Religion played a huge part in the colonization of North America, which might be one of the reasons we relate the bonnet to religious significance. We think of colonizer coming to North America with bonnets on. There are bonnets made explicitly for modesty purposes, but many of the bonnets began to transform into ornamental accessories (Palmer, 2004). In Ontario, where a lot of the upper-class resided, many milliners would create elaborately decorated bonnets to compete with the rising trend of materialism. The colonization of Ontario enabled the settlers to have social mobility where in Europe they had little to none and the bonnets, like other elements of fashion, provided agency for women to express themselves.
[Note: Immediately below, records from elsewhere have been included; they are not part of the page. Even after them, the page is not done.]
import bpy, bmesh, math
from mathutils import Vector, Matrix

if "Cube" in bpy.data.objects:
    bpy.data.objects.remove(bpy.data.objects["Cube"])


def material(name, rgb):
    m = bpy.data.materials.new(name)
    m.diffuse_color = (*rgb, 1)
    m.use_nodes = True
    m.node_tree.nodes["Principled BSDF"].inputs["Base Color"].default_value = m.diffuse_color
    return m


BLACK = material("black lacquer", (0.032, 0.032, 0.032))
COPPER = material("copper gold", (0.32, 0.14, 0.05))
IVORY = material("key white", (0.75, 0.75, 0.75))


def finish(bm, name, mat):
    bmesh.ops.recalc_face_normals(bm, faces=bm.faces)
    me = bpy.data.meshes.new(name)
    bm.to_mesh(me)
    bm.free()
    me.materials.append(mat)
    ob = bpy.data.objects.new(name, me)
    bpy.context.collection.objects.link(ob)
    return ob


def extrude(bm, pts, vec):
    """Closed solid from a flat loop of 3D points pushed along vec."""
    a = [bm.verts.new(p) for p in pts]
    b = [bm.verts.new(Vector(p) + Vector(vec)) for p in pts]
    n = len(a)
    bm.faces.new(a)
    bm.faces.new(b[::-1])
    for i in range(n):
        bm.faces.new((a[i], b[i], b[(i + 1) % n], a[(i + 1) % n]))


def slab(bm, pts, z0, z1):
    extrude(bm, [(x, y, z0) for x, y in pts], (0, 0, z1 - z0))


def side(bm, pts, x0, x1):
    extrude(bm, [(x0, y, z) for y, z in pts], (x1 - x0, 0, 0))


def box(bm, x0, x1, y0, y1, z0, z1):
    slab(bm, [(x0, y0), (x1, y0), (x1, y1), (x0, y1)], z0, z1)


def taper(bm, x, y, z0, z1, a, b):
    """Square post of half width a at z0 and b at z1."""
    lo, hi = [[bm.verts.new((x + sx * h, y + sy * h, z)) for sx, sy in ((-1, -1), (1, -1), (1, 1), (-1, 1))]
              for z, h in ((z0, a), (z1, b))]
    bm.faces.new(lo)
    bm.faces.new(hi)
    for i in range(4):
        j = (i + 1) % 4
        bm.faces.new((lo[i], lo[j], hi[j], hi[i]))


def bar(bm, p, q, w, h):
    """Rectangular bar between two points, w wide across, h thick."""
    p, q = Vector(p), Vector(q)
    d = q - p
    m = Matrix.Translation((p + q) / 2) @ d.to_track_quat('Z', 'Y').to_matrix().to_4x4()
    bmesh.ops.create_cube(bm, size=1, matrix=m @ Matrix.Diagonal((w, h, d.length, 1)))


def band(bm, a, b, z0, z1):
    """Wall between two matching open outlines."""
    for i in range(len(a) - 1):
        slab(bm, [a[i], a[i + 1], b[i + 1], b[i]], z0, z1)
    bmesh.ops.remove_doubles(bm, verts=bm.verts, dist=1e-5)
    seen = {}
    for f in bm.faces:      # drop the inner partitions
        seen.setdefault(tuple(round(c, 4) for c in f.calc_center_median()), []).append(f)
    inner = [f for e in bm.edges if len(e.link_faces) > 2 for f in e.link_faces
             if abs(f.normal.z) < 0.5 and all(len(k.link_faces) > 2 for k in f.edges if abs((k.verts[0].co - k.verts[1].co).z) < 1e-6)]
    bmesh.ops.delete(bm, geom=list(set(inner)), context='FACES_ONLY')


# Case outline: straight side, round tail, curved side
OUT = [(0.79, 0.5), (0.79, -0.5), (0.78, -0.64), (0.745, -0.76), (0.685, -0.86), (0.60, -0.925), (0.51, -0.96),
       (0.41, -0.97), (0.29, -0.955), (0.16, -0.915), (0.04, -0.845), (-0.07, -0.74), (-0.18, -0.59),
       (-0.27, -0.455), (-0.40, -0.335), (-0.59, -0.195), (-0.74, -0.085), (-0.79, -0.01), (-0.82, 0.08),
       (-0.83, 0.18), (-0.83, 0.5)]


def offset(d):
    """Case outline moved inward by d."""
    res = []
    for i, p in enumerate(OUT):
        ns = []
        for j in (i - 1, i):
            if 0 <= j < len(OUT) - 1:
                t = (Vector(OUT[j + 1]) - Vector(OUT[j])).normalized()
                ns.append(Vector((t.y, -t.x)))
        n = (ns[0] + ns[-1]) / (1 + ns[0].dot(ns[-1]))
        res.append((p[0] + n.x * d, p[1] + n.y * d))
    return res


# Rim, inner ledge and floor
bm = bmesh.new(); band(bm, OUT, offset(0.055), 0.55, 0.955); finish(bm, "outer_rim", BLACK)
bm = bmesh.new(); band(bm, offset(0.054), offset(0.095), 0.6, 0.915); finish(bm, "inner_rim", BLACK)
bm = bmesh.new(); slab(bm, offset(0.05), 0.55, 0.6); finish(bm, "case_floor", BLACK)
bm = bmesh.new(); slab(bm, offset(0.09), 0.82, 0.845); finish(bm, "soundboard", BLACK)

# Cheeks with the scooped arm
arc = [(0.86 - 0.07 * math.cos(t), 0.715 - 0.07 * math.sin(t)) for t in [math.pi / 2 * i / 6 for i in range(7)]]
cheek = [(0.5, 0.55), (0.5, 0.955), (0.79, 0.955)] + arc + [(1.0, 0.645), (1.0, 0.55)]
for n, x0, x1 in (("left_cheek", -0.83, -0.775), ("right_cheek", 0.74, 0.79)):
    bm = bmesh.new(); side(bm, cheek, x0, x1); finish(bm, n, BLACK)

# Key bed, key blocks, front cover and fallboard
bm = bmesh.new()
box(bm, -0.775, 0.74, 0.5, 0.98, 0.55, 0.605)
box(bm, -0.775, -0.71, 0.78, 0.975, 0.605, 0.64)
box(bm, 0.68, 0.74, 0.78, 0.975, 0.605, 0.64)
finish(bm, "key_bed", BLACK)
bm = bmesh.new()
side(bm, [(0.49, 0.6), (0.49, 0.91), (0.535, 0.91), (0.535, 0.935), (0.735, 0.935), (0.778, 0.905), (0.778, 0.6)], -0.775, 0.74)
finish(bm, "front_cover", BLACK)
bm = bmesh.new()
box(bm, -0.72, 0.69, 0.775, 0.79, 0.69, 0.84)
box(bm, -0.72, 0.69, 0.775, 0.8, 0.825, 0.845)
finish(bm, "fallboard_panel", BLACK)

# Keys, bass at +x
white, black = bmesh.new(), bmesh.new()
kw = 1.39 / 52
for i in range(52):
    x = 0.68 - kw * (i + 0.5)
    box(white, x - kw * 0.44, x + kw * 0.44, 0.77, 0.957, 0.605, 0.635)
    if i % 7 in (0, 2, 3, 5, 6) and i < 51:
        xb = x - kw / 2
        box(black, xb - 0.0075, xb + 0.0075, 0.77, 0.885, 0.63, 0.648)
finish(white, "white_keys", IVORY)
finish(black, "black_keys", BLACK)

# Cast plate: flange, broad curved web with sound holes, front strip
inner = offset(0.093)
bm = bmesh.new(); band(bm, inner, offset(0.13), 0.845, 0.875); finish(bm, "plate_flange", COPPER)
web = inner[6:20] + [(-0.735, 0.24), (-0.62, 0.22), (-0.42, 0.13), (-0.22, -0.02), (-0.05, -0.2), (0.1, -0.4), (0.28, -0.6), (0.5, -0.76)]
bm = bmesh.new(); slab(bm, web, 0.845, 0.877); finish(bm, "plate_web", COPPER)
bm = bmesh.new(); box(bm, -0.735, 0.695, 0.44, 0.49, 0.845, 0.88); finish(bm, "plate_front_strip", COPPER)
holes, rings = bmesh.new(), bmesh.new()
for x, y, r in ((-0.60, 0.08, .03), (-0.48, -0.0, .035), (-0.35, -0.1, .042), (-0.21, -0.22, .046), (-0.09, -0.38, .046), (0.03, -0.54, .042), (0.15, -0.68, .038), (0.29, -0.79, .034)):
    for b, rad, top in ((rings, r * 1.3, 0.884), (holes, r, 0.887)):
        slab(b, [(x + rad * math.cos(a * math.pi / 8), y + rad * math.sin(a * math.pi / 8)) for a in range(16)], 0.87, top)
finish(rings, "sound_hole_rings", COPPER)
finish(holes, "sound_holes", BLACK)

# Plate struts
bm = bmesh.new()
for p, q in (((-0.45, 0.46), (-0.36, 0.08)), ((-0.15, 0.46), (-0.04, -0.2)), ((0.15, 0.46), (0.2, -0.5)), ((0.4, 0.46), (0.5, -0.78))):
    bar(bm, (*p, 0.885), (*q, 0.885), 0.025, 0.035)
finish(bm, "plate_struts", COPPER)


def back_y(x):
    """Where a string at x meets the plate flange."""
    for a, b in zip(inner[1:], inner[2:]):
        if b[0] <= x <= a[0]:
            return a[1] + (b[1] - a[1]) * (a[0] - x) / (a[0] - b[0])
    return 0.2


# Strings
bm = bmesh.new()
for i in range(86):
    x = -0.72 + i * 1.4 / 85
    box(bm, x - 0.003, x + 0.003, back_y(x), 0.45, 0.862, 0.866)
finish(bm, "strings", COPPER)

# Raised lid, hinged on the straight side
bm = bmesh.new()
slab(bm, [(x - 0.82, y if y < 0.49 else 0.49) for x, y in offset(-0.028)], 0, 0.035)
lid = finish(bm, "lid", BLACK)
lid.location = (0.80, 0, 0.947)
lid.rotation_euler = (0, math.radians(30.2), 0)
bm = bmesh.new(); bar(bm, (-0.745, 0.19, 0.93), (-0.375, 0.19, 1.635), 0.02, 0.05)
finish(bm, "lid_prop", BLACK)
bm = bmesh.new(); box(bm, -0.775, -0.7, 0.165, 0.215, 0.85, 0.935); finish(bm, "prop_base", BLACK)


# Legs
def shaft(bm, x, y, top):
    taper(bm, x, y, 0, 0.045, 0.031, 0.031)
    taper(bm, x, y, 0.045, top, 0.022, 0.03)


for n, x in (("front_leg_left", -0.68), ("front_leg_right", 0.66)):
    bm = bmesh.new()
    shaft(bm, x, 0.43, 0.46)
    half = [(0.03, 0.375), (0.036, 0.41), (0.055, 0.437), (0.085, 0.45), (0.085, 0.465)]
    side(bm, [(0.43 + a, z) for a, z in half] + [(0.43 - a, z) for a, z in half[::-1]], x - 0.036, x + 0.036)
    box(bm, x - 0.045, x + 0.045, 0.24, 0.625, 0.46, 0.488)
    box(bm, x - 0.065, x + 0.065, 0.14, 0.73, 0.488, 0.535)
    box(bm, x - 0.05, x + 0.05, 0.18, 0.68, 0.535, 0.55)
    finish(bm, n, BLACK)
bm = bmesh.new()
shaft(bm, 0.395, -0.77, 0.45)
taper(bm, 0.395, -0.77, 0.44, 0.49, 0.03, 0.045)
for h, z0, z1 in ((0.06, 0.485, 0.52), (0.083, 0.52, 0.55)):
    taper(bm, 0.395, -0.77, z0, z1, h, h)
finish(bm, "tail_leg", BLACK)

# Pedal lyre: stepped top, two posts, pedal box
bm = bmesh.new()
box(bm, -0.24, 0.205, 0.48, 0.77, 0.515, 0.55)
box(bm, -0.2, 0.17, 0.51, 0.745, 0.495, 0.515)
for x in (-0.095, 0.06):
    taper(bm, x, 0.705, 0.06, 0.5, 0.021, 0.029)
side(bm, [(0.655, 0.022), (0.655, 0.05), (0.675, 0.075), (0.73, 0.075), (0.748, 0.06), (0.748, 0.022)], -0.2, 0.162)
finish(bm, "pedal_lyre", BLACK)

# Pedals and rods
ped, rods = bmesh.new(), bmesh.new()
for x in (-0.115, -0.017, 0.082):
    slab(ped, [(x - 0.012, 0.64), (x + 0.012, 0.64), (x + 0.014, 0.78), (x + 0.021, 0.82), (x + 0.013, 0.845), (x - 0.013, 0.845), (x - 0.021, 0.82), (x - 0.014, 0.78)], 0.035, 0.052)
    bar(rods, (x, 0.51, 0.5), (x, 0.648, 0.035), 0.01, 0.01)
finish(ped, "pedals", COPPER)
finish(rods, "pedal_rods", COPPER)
Silk flowers, ribbons, lace, pearls, and trims were among the many favourite decorations to add to the bonnets. There were also different bases for the bonnet itself, straw being popular though expensive, while some had cardboard or fibre padding. Smaller businesses were the biggest producers of hats and bonnets, usually made by hand. Of course, bonnets were diverse in shapes colours and purposes but despite this, fashions changed, and bonnets fell out of favour by the 1890s.
Like every change in fashion, reasons are unclear, like the corset, the culprit could have been ideological. Articles in the 1870’s reported bonnets as “ridiculous” and creating an “alarming look of insanity” (Rush 1982). Rush connects the critiques on fashion during that time with an ideological shift that occurred in North American colonies. A large majority of women had domestic duties, and extravagance was frowned upon. Like with all garments handmade or altered, bonnets often express the wearer’s personality. Historically, women have always been scrutinized for their dress, with corsets it seems many were gaslit to believe they were oppressive or physically dangerous, when a properly fitted corset enabled women to participate in work and sports they could not have before.
So then why is there still little love for bonnets? Though historical bonnets can come off as outdated, they were anything but oppressive. Like all headwear trends past and present they were a way of expressing oneself through decoration and style. These handmade and intricately created pieces highlighted women’s individuality in a time where oppression critiqued every autonomous action. Bonnets should be given a second chance in the media; they are protective and expressive, and they do not deserve their bad wrap.
Hess, A. (2019, December 20). How Greta Gerwig built her ‘Little women’. The New York Times. Retrieved from https://www.nytimes.com/2019/12/20/movies/little-women-inspirations.html
Matthews, S. L. (2001). “Bound to improve”: Canadian women’s prairie memoirs and intersections of culture, history and identity (Unpublished doctoral thesis). University of Calgary, Calgary, AB. doi:10.11575/PRISM/24485
Palmer, A. (2004). Fashion: A Canadian perspective. University of Toronto Press.
Rush, A. (1982). Changing Women’s Fashion and Its Social Context, 1870-1905. Material Culture Review, 14. Retrieved from https://journals.lib.unb.ca/index.php/MCR/article/view/17088